Andy’s Mom. These are such sweet words for me to hear. When today’s guest, Mary, wrote me a few weeks ago, and she introduced herself as Andy’s Mom, we had an instant connection. She was not Andrew’s Mom or Drew’s Mom; she was Andy’s Mom, and I immediately had tears in my eyes just reading the words. I recently had a Caleb’s Mom write to me to tell me how listening to another Caleb’s Mom on the podcast affected her. I have had other moms say similar things. I had experienced something close to this when I spoke with Andrew’s Mom a few weeks ago, but this was even more precious. This was Andy’s Mom.
I was not surprised that this story touched me uniquely. As Mary talked about ‘her’ Andy, I found myself thinking about ‘my’ Andy. I compared them. How were they alike? How were they different? As ‘her’ Andy died when he was 35 years old and starting his career as a dentist, I thought more specifically about what ‘my’ Andy may have been like had he reached his adult years. What would he have chosen for a career? Where would he have lived? Would he have found someone to share his life with? Would he be like Mary’s Andy and just be started to find his stride and peak in life?

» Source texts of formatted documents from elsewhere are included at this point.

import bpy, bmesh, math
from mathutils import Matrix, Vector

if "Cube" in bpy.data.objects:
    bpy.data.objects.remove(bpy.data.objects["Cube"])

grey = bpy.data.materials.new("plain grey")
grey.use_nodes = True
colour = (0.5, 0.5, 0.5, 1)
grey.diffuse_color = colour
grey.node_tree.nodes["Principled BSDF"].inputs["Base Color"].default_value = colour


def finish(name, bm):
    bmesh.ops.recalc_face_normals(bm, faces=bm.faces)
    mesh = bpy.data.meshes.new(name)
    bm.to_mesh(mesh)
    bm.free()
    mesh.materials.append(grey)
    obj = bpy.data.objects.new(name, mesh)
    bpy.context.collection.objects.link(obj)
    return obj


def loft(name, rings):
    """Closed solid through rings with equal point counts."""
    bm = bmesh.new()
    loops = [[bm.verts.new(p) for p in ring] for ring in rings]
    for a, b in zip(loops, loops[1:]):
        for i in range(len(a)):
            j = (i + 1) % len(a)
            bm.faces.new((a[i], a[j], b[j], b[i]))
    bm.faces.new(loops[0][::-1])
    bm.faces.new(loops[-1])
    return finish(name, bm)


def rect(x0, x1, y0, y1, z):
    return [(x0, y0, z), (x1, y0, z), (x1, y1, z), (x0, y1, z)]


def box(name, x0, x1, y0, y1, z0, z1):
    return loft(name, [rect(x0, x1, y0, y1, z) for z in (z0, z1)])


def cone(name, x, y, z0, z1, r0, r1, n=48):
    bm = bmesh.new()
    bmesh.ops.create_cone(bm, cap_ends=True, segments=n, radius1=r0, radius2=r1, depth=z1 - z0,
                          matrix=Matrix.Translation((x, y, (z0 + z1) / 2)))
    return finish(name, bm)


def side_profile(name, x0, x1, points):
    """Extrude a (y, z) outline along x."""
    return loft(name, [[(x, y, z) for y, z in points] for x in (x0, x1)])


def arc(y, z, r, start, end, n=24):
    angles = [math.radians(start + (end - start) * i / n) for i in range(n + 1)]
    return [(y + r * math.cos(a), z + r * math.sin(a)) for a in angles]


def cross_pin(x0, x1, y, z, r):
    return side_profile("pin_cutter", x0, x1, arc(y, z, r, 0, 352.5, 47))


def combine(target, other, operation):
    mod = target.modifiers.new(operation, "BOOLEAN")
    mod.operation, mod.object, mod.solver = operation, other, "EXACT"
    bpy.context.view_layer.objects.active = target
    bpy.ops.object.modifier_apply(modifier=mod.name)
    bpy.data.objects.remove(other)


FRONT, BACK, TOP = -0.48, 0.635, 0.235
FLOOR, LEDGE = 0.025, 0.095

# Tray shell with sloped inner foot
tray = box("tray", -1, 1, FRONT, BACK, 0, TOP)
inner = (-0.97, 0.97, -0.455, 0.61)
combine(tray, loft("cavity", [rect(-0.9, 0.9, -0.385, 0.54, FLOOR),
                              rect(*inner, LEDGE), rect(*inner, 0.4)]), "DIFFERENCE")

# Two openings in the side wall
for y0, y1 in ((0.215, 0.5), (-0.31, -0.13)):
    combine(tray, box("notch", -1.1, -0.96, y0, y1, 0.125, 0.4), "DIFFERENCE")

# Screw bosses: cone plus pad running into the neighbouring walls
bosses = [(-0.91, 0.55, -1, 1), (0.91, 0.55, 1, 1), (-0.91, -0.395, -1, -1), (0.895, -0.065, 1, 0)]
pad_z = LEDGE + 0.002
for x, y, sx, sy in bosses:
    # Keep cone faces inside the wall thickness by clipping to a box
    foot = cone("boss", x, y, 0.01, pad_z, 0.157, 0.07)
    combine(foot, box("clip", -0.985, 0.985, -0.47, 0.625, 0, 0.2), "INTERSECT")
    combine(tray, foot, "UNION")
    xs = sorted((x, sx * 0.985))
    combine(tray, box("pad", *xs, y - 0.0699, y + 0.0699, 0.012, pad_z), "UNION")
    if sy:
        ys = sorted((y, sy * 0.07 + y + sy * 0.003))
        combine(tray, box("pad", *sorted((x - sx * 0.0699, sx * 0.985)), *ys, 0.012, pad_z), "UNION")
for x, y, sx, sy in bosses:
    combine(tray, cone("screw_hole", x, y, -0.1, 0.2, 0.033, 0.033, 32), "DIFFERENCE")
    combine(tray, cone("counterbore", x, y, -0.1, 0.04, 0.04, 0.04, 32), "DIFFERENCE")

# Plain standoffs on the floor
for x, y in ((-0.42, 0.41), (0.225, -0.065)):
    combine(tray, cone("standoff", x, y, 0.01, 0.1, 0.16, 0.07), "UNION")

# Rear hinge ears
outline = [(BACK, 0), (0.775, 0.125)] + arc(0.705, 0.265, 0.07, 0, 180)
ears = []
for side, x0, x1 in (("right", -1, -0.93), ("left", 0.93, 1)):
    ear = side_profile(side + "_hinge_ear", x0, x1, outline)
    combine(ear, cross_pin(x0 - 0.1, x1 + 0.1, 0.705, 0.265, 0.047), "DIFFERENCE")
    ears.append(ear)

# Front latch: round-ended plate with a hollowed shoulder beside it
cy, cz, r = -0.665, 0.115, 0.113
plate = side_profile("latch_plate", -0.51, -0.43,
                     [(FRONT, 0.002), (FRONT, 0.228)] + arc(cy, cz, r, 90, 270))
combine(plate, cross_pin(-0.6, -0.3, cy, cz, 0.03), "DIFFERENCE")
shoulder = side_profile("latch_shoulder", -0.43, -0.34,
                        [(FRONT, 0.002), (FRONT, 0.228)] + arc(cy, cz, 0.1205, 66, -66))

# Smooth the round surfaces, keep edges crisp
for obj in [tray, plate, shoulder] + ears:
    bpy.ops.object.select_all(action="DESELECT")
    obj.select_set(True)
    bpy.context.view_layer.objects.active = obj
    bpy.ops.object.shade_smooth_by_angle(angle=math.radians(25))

As I approach episode 200 next week, I am even more struck by the idea that stories touch us in very special ways. Sharing our stories with each other helps our children live on in the hearts and minds of others. As I write these words, tears are streaming down my face. Hearing other stories, as tragic as they are, binds us together. Now, I have the story of another Andy in my heart, this one an Andy who dies tragically a bit older and in the prime of his life. It doesn’t even stop there, however. I have the stories of Caleb, Garret, Eleni, Luke, and Parker in my heart. I have the stories of Brogan, Taylor, Angelo, Dakota, and Alex. I have all these stories and dozens upon dozens more, those whose stories are on the podcast and those shared with me through email or the support group. Thank you to all of those who are willing to share to help others feel not quite so alone in their grief.